**What is expected:** Set every entry down again exactly, excluding any pictures.

**Records:**
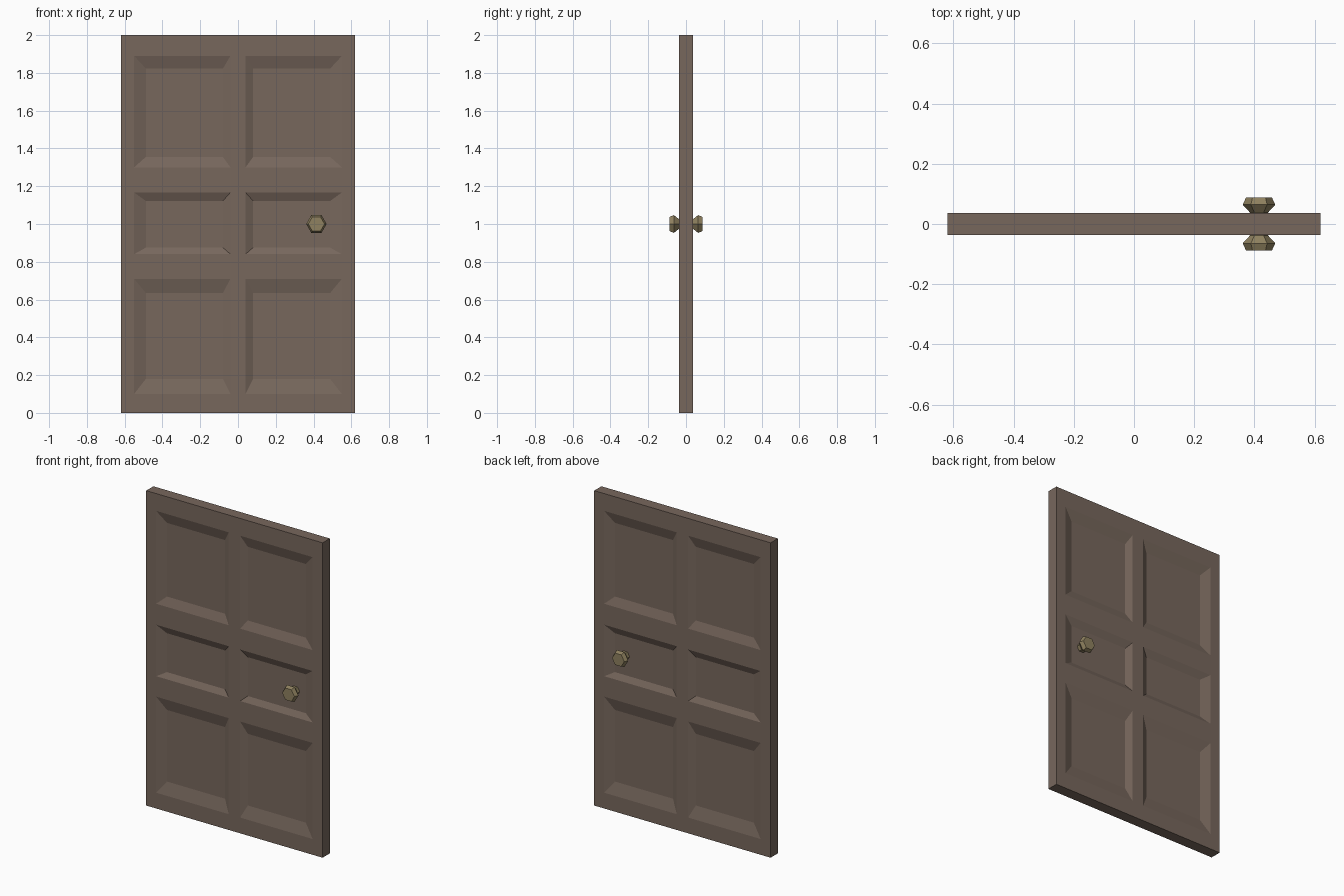
import bpy, bmesh, math
from mathutils import Matrix

if "Cube" in bpy.data.objects:
    bpy.data.objects.remove(bpy.data.objects["Cube"])


def material(name, rgb):
    m = bpy.data.materials.new(name)
    m.diffuse_color = (*rgb, 1)
    m.use_nodes = True
    m.node_tree.nodes["Principled BSDF"].inputs["Base Color"].default_value = m.diffuse_color
    return m


def finish(bm, name, mat):
    bmesh.ops.remove_doubles(bm, verts=bm.verts, dist=0.0005)
    bmesh.ops.recalc_face_normals(bm, faces=bm.faces)
    me = bpy.data.meshes.new(name)
    bm.to_mesh(me)
    bm.free()
    me.materials.append(mat)
    ob = bpy.data.objects.new(name, me)
    bpy.context.collection.objects.link(ob)
    return ob


wood = material("brown wood", (0.185, 0.136, 0.108))
brass = material("dull brass", (0.275, 0.220, 0.115))

HALF, DEPTH = 0.036, 0.02
XS = [-0.62, -0.55, -0.04, 0.04, 0.55, 0.62]
ZS = [0, 0.10, 0.71, 0.84, 1.167, 1.30, 1.89, 2.0]
# bottom and top bevel widths of each panel row
BEVEL = {1: (0.08, 0.075), 3: (0.035, 0.045), 5: (0.055, 0.067)}

# Door leaf: rails and stiles as a grid, with sloped recessed panels on both sides
bm = bmesh.new()


def quad(*pts):
    bm.faces.new([bm.verts.new(p) for p in pts])


def rect(x0, x1, z0, z1, y):
    return [(x0, y, z0), (x1, y, z0), (x1, y, z1), (x0, y, z1)]


for side in (-1, 1):
    y = side * HALF
    for i in range(len(XS) - 1):
        for j in range(len(ZS) - 1):
            x0, x1, z0, z1 = XS[i], XS[i + 1], ZS[j], ZS[j + 1]
            outer = rect(x0, x1, z0, z1, y)
            if i in (1, 3) and j in BEVEL:
                lo, hi = BEVEL[j]
                left, right = (0.062, 0.04) if i == 1 else (0.04, 0.062)
                inner = rect(x0 + left, x1 - right, z0 + lo, z1 - hi,
                             y - side * DEPTH)
                for k in range(4):
                    n = (k + 1) % 4
                    quad(outer[k], outer[n], inner[n], inner[k])
                quad(*inner)
            else:
                quad(*outer)

# Door edges
for a, b in zip(XS, XS[1:]):
    for z in (ZS[0], ZS[-1]):
        quad((a, -HALF, z), (b, -HALF, z), (b, HALF, z), (a, HALF, z))
for a, b in zip(ZS, ZS[1:]):
    for x in (XS[0], XS[-1]):
        quad((x, -HALF, a), (x, -HALF, b), (x, HALF, b), (x, HALF, a))
finish(bm, "door_leaf", wood)

# Hexagonal knobs: (distance from door centre, radius)
PROFILE = [(0.012, 0.03), (0.038, 0.03), (0.064, 0.054), (0.088, 0.043)]
for side, name in ((-1, "front_knob"), (1, "back_knob")):
    bm = bmesh.new()
    rings = [[bm.verts.new((0.415 + r * math.cos(k * math.pi / 3), side * d,
                            1.0 + r * math.sin(k * math.pi / 3)))
              for k in range(6)] for d, r in PROFILE]
    for a, b in zip(rings, rings[1:]):
        for k in range(6):
            n = (k + 1) % 6
            bm.faces.new((a[k], a[n], b[n], b[k]))
    bm.faces.new(rings[0])
    bm.faces.new(rings[-1])
    finish(bm, name, brass)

**Answer space:**
import bpy, bmesh, math
from mathutils import Matrix

if "Cube" in bpy.data.objects:
    bpy.data.objects.remove(bpy.data.objects["Cube"])


def material(name, rgb):
    m = bpy.data.materials.new(name)
    m.diffuse_color = (*rgb, 1)
    m.use_nodes = True
    m.node_tree.nodes["Principled BSDF"].inputs["Base Color"].default_value = m.diffuse_color
    return m


def finish(bm, name, mat):
    bmesh.ops.remove_doubles(bm, verts=bm.verts, dist=0.0005)
    bmesh.ops.recalc_face_normals(bm, faces=bm.faces)
    me = bpy.data.meshes.new(name)
    bm.to_mesh(me)
    bm.free()
    me.materials.append(mat)
    ob = bpy.data.objects.new(name, me)
    bpy.context.collection.objects.link(ob)
    return ob


wood = material("brown wood", (0.185, 0.136, 0.108))
brass = material("dull brass", (0.275, 0.220, 0.115))

HALF, DEPTH = 0.036, 0.02
XS = [-0.62, -0.55, -0.04, 0.04, 0.55, 0.62]
ZS = [0, 0.10, 0.71, 0.84, 1.167, 1.30, 1.89, 2.0]
# bottom and top bevel widths of each panel row
BEVEL = {1: (0.08, 0.075), 3: (0.035, 0.045), 5: (0.055, 0.067)}

# Door leaf: rails and stiles as a grid, with sloped recessed panels on both sides
bm = bmesh.new()


def quad(*pts):
    bm.faces.new([bm.verts.new(p) for p in pts])


def rect(x0, x1, z0, z1, y):
    return [(x0, y, z0), (x1, y, z0), (x1, y, z1), (x0, y, z1)]


for side in (-1, 1):
    y = side * HALF
    for i in range(len(XS) - 1):
        for j in range(len(ZS) - 1):
            x0, x1, z0, z1 = XS[i], XS[i + 1], ZS[j], ZS[j + 1]
            outer = rect(x0, x1, z0, z1, y)
            if i in (1, 3) and j in BEVEL:
                lo, hi = BEVEL[j]
                left, right = (0.062, 0.04) if i == 1 else (0.04, 0.062)
                inner = rect(x0 + left, x1 - right, z0 + lo, z1 - hi,
                             y - side * DEPTH)
                for k in range(4):
                    n = (k + 1) % 4
                    quad(outer[k], outer[n], inner[n], inner[k])
                quad(*inner)
            else:
                quad(*outer)

# Door edges
for a, b in zip(XS, XS[1:]):
    for z in (ZS[0], ZS[-1]):
        quad((a, -HALF, z), (b, -HALF, z), (b, HALF, z), (a, HALF, z))
for a, b in zip(ZS, ZS[1:]):
    for x in (XS[0], XS[-1]):
        quad((x, -HALF, a), (x, -HALF, b), (x, HALF, b), (x, HALF, a))
finish(bm, "door_leaf", wood)

# Hexagonal knobs: (distance from door centre, radius)
PROFILE = [(0.012, 0.03), (0.038, 0.03), (0.064, 0.054), (0.088, 0.043)]
for side, name in ((-1, "front_knob"), (1, "back_knob")):
    bm = bmesh.new()
    rings = [[bm.verts.new((0.415 + r * math.cos(k * math.pi / 3), side * d,
                            1.0 + r * math.sin(k * math.pi / 3)))
              for k in range(6)] for d, r in PROFILE]
    for a, b in zip(rings, rings[1:]):
        for k in range(6):
            n = (k + 1) % 6
            bm.faces.new((a[k], a[n], b[n], b[k]))
    bm.faces.new(rings[0])
    bm.faces.new(rings[-1])
    finish(bm, name, brass)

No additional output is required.